There are 33 million sheep in Britain and the National Sheep Association lists 79 recognised breeds which is more than in any other country. Individually these possess distinctive features and come in a diverse range of sizes and colours. Many hill breeds have horns although in some it is only the rams. Fleeces vary in colour from black or brown through to white. Farmers selling or showing their sheep often colour the fleece with shades of yellow or orange in the belief that it will enhance their appearance. Native breeds originally evolved to suit local conditions and were confined to specific areas. Some are very ancient. The majority were named after the areas in which they originated such as the Cotswold and Cheviot. Hampshire Downs and Southdowns grazed on the downs of southern England. In addition to pure breeds there are many recognised cross breeds, some of which are known as ‘mules’. The popular Suffolk came about by crossing Norfolk Horn ewes with Southdown rams. Romneys, emanating from marshes on the Kent/Sussex borders, originated in the 13th century and have been exported worldwide. The vast New Zealand sheep industry can trace its origins back to the Romney. Many breeds have developed because they are able to utilise the poor grazing on fells and moorland and survive harsh weather conditions. Across the north of England, despite huge advances in sheep breeding, native breeds remain the best suited to local habitats and are therefore the most productive.

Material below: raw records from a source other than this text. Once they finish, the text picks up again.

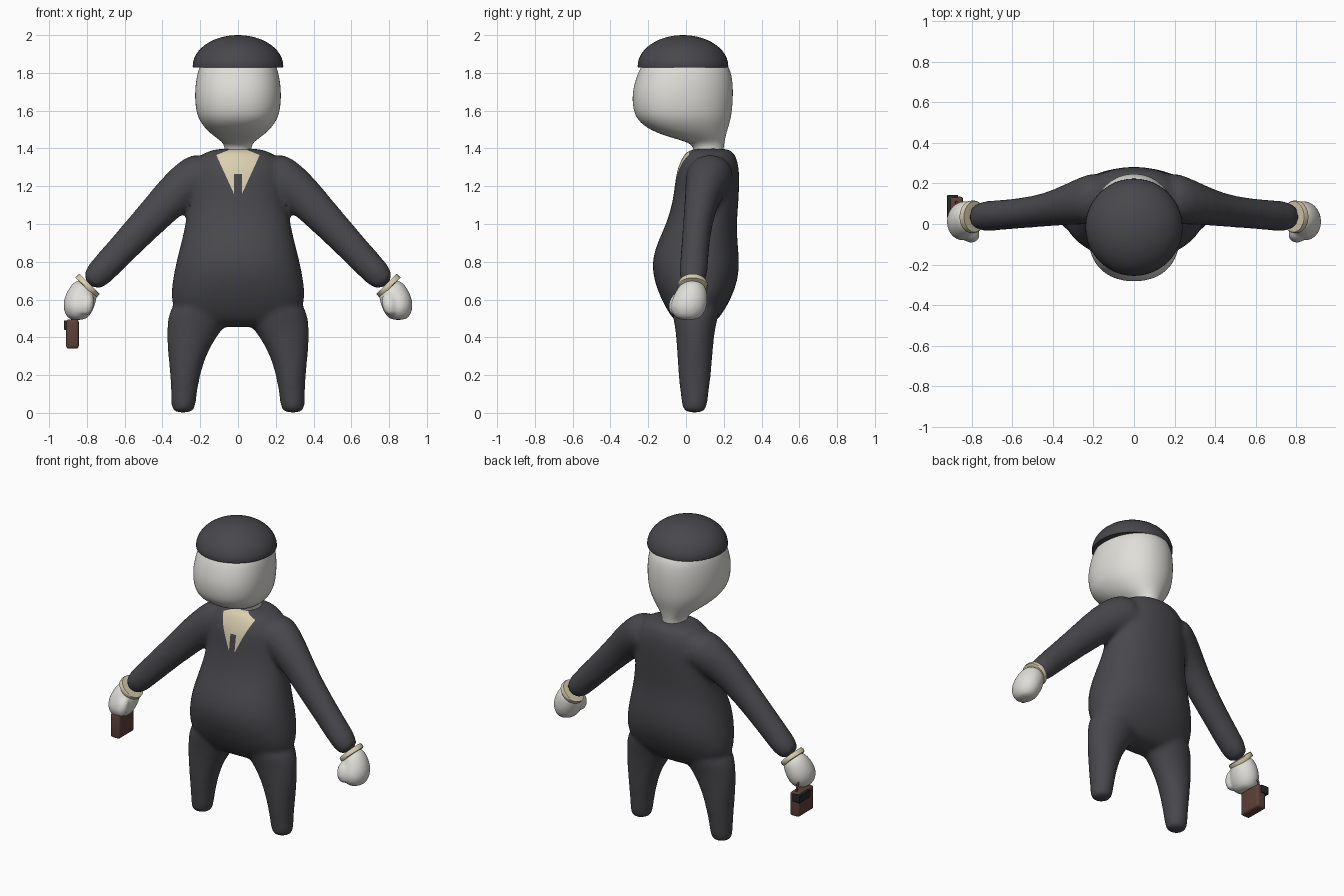
import bpy, bmesh, math
from mathutils import Vector

if "Cube" in bpy.data.objects:
    bpy.data.objects.remove(bpy.data.objects["Cube"], do_unlink=True)


def material(name, rgb):
    m = bpy.data.materials.new(name)
    m.use_nodes = True
    m.diffuse_color = (*rgb, 1)
    bsdf = m.node_tree.nodes["Principled BSDF"]
    bsdf.inputs["Base Color"].default_value = (*rgb, 1)
    bsdf.inputs["Roughness"].default_value = 0.8
    return m


SUIT = material("charcoal cloth", (0.065, 0.063, 0.072))
SKIN = material("pale skin", (0.74, 0.73, 0.69))
SHIRT = material("cream shirt", (0.70, 0.62, 0.43))
LEATHER = material("brown leather", (0.11, 0.052, 0.04))
BLACK = material("black trim", (0.02, 0.02, 0.022))


def loft(bm, sections, side=1, tilt=False, power=2.0, taper=0.0, n=24):
    """Closed tube through sections (x, y, z, rx, ry)."""
    rings = []
    for i, (x, y, z, rx, ry) in enumerate(sections):
        ux, uz = 1, 0
        if tilt:
            a, b = sections[max(i - 1, 0)], sections[min(i + 1, len(sections) - 1)]
            d = Vector((b[0] - a[0], b[2] - a[2])).normalized()
            ux, uz = d.y, -d.x
        ring = []
        for k in range(n):
            c, s = math.cos(math.tau * k / n), math.sin(math.tau * k / n)
            w = math.copysign(abs(c) ** (2 / power), c) * rx * (1 - taper * s)
            v = math.copysign(abs(s) ** (2 / power), s) * ry
            ring.append(bm.verts.new((side * (x + ux * w), y + v, z + uz * w)))
        rings.append(ring)
    for r, q in zip(rings, rings[1:]):
        for k in range(n):
            j = (k + 1) % n
            bm.faces.new((r[k], r[j], q[j], q[k]))
    bm.faces.new(rings[0])
    bm.faces.new(rings[-1])


def finish(bm, name, *mats):
    bmesh.ops.recalc_face_normals(bm, faces=bm.faces)
    mesh = bpy.data.meshes.new(name)
    bm.to_mesh(mesh)
    bm.free()
    ob = bpy.data.objects.new(name, mesh)
    bpy.context.collection.objects.link(ob)
    for m in mats:
        mesh.materials.append(m)
    smooth(ob)
    return ob


def smooth(ob):
    bpy.ops.object.select_all(action='DESELECT')
    ob.select_set(True)
    bpy.context.view_layer.objects.active = ob
    bpy.ops.object.shade_smooth_by_angle(angle=math.radians(40))


def subdivide(ob, levels=2):
    s = ob.modifiers.new("Subdivision", 'SUBSURF')
    s.levels = s.render_levels = levels


def fuse(ob, voxel, rounds):
    """Melt overlapping lofts into one soft skin."""
    subdivide(ob, 1)
    r = ob.modifiers.new("Remesh", 'REMESH')
    r.mode, r.voxel_size = 'VOXEL', voxel
    s = ob.modifiers.new("Smooth", 'SMOOTH')
    s.factor, s.iterations = 0.5, rounds
    deps = bpy.context.evaluated_depsgraph_get()
    mesh = bpy.data.meshes.new_from_object(ob.evaluated_get(deps))
    ob.modifiers.clear()
    ob.data = mesh
    smooth(ob)


def box(name, lo, hi, mat, bevel):
    bm = bmesh.new()
    bmesh.ops.create_cube(bm, size=1)
    for v in bm.verts:
        v.co = [(a + b) / 2 + c * (b - a) for a, b, c in zip(lo, hi, v.co)]
    bmesh.ops.bevel(bm, geom=bm.edges[:], offset=bevel, segments=3, profile=0.5, affect='EDGES')
    return finish(bm, name, mat)


# Suit: torso, legs and sleeves fused together
TORSO = [(0, .05, .45, .20, .08), (0, .052, .52, .33, .14), (0, .053, .6, .362, .185),
         (0, .053, .7, .35, .225), (0, .05, .8, .33, .235), (0, .06, .9, .303, .215),
         (0, .082, 1.0, .28, .187), (0, .105, 1.12, .262, .175), (0, .112, 1.22, .255, .172),
         (0, .118, 1.3, .25, .165), (0, .125, 1.36, .21, .14), (0, .127, 1.405, .13, .115)]
LEG = [(.292, .045, 0, .045, .045), (.29, .045, .02, .066, .066), (.286, .045, .1, .067, .075),
       (.28, .046, .2, .08, .087), (.27, .047, .3, .1, .094), (.248, .048, .4, .131, .1),
       (.205, .05, .5, .17, .115), (.18, .053, .6, .17, .15)]
SLEEVE = [(.14, .13, 1.27, .125, .13), (.22, .125, 1.245, .132, .128), (.33, .095, 1.165, .11, .1),
          (.43, .07, 1.06, .096, .083), (.54, .055, .945, .087, .075), (.68, .042, .795, .077, .075),
          (.80, .035, .67, .074, .078)]
bm = bmesh.new()
loft(bm, TORSO, power=2.2)
for side in (1, -1):
    loft(bm, LEG, side)
    loft(bm, SLEEVE, side, tilt=True)
suit = finish(bm, "suit", SUIT, SHIRT)
fuse(suit, 0.016, 7)

# Shirt front: cut the V, collar line and tie outline, then colour inside them
slope = .098 / .215
bm = bmesh.new()
bm.from_mesh(suit.data)


def near_chest(f):
    c = f.calc_center_median()
    return abs(c.x) < .16 and 1.1 < c.z < 1.43 and c.y < .1


cuts = [((0, 0, 1.265), (0, 0, 1))]
for s in (1, -1):
    cuts += [((s * .017, 0, 1.15), (s, 0, -slope)), ((s * .02, 0, 0), (1, 0, 0)),
             ((s * .115, 0, 1.365), (s * .41, 0, 1))]
for co, no in cuts:
    fs = [f for f in bm.faces if near_chest(f)]
    geom = fs + list({e for f in fs for e in f.edges}) + list({v for f in fs for v in f.verts})
    bmesh.ops.bisect_plane(bm, geom=geom, plane_co=co, plane_no=no)
for f in bm.faces:
    c = f.calc_center_median()
    x = abs(c.x)
    in_v = x < .017 + (c.z - 1.15) * slope and c.z < 1.365 + (.115 - x) * .41
    tie = x < .02 and c.z < 1.265
    f.material_index = int(near_chest(f) and in_v and not tie)
bm.to_mesh(suit.data)
bm.free()

# Cuffs and mitten hands
CUFF = [(.787, .036, .684, .074, .076), (.792, .036, .679, .077, .08),
        (.802, .035, .666, .077, .08), (.807, .035, .661, .072, .075)]
HAND = [(.79, .035, .68, .06, .062), (.815, .03, .645, .077, .082), (.835, .02, .6, .084, .095),
        (.848, .012, .56, .082, .098), (.85, .01, .52, .068, .083), (.85, .01, .49, .04, .05)]
THUMB = [(.80, -.03, .64, .03, .03), (.80, -.052, .6, .04, .037), (.805, -.06, .555, .042, .036),
         (.81, -.058, .515, .025, .022)]
for side, label in ((1, "left"), (-1, "right")):
    bm = bmesh.new()
    loft(bm, CUFF, side, tilt=True)
    finish(bm, label + "_cuff", SHIRT)
    bm = bmesh.new()
    loft(bm, HAND, side, tilt=True)
    loft(bm, THUMB, side)
    fuse(finish(bm, label + "_hand", SKIN), 0.009, 4)

# Head with the neck set at the back
HEAD = [(0, .12, 1.36, .072, .08), (0, .12, 1.41, .07, .08), (0, .105, 1.435, .085, .1),
        (0, .06, 1.46, .12, .15), (0, .015, 1.495, .165, .205), (0, -.012, 1.55, .208, .25),
        (0, -.018, 1.61, .225, .265), (0, -.018, 1.69, .23, .27), (0, -.01, 1.77, .222, .258),
        (0, -.005, 1.84, .205, .235), (0, -.01, 1.9, .15, .17)]
bm = bmesh.new()
loft(bm, HEAD, power=2.2, taper=.1)
subdivide(finish(bm, "head", SKIN))

# Domed cap with a flat underside
bm = bmesh.new()
dome = []
for i in range(13):
    t = math.radians(88) * i / 12
    r = .24 * math.cos(t)
    dome.append((0, -.016, 1.835 + .165 * math.sin(t), r, r))
loft(bm, [(0, -.016, 1.828, .238, .238)] + dome, n=48)
finish(bm, "cap", SUIT)

# Small briefcase hanging from the right hand
box("briefcase", (-.91, -.025, .34), (-.843, .135, .495), LEATHER, .015)
box("briefcase_clasp", (-.922, .03, .44), (-.868, .143, .49), BLACK, .003)
curve = bpy.data.curves.new("briefcase_handle", 'CURVE')
curve.dimensions, curve.bevel_depth, curve.bevel_resolution = '3D', .006, 2
path = curve.splines.new('POLY')
points = [(.01, .485), (.02, .535), (.035, .55), (.085, .55), (.1, .535), (.11, .485)]
path.points.add(len(points) - 1)
for p, (y, z) in zip(path.points, points):
    p.co = (-.877, y, z, 1)
curve.materials.append(LEATHER)
handle = bpy.data.objects.new("briefcase_handle", curve)
bpy.context.collection.objects.link(handle)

Herdwicks are still a common sight on the Cumbrian fells. The lambs are born black but as they get older the whiter they become. Across to the east Swaledales are very popular and north of the border the Scottish Blackface can be found everywhere. In Wales it is usually Welsh Mountains which graze the hills and mountains. Many small and very hardy breeds, able to survive extreme conditions, evolved on Scottish islands. Hebridean sheep have black wool which is more like felt. Soay, the most primitive of all Britain’s breeds, originated on the small island of St Kilda along with the Boreray. Soay is the Norse word for sheep island. North Ronaldsays inhabit the most northerly of the Orkney Islands and are unique because they feed on seaweed. Shetlands are the smallest of our native breeds and they can be traced back to the 8th century. Conservationists have discovered that certain breeds of sheep are very good tools for preserving particular habitats, the Shetland is one of these. A few centuries ago wool was far more important than meat and East Anglian farmers found sheep breeding a lucrative business. They advertised their wealth by building churches which explains why so many small villages have extraordinarily large churches. Now the requirement is for meat, not wool, and in recent years new breeds have found their way into Britain from the continent, the most popular being the Texel imported from Holland in the 1970s. For further information about sheep go to www.nationalsheep.org.uk it’s an excellent website.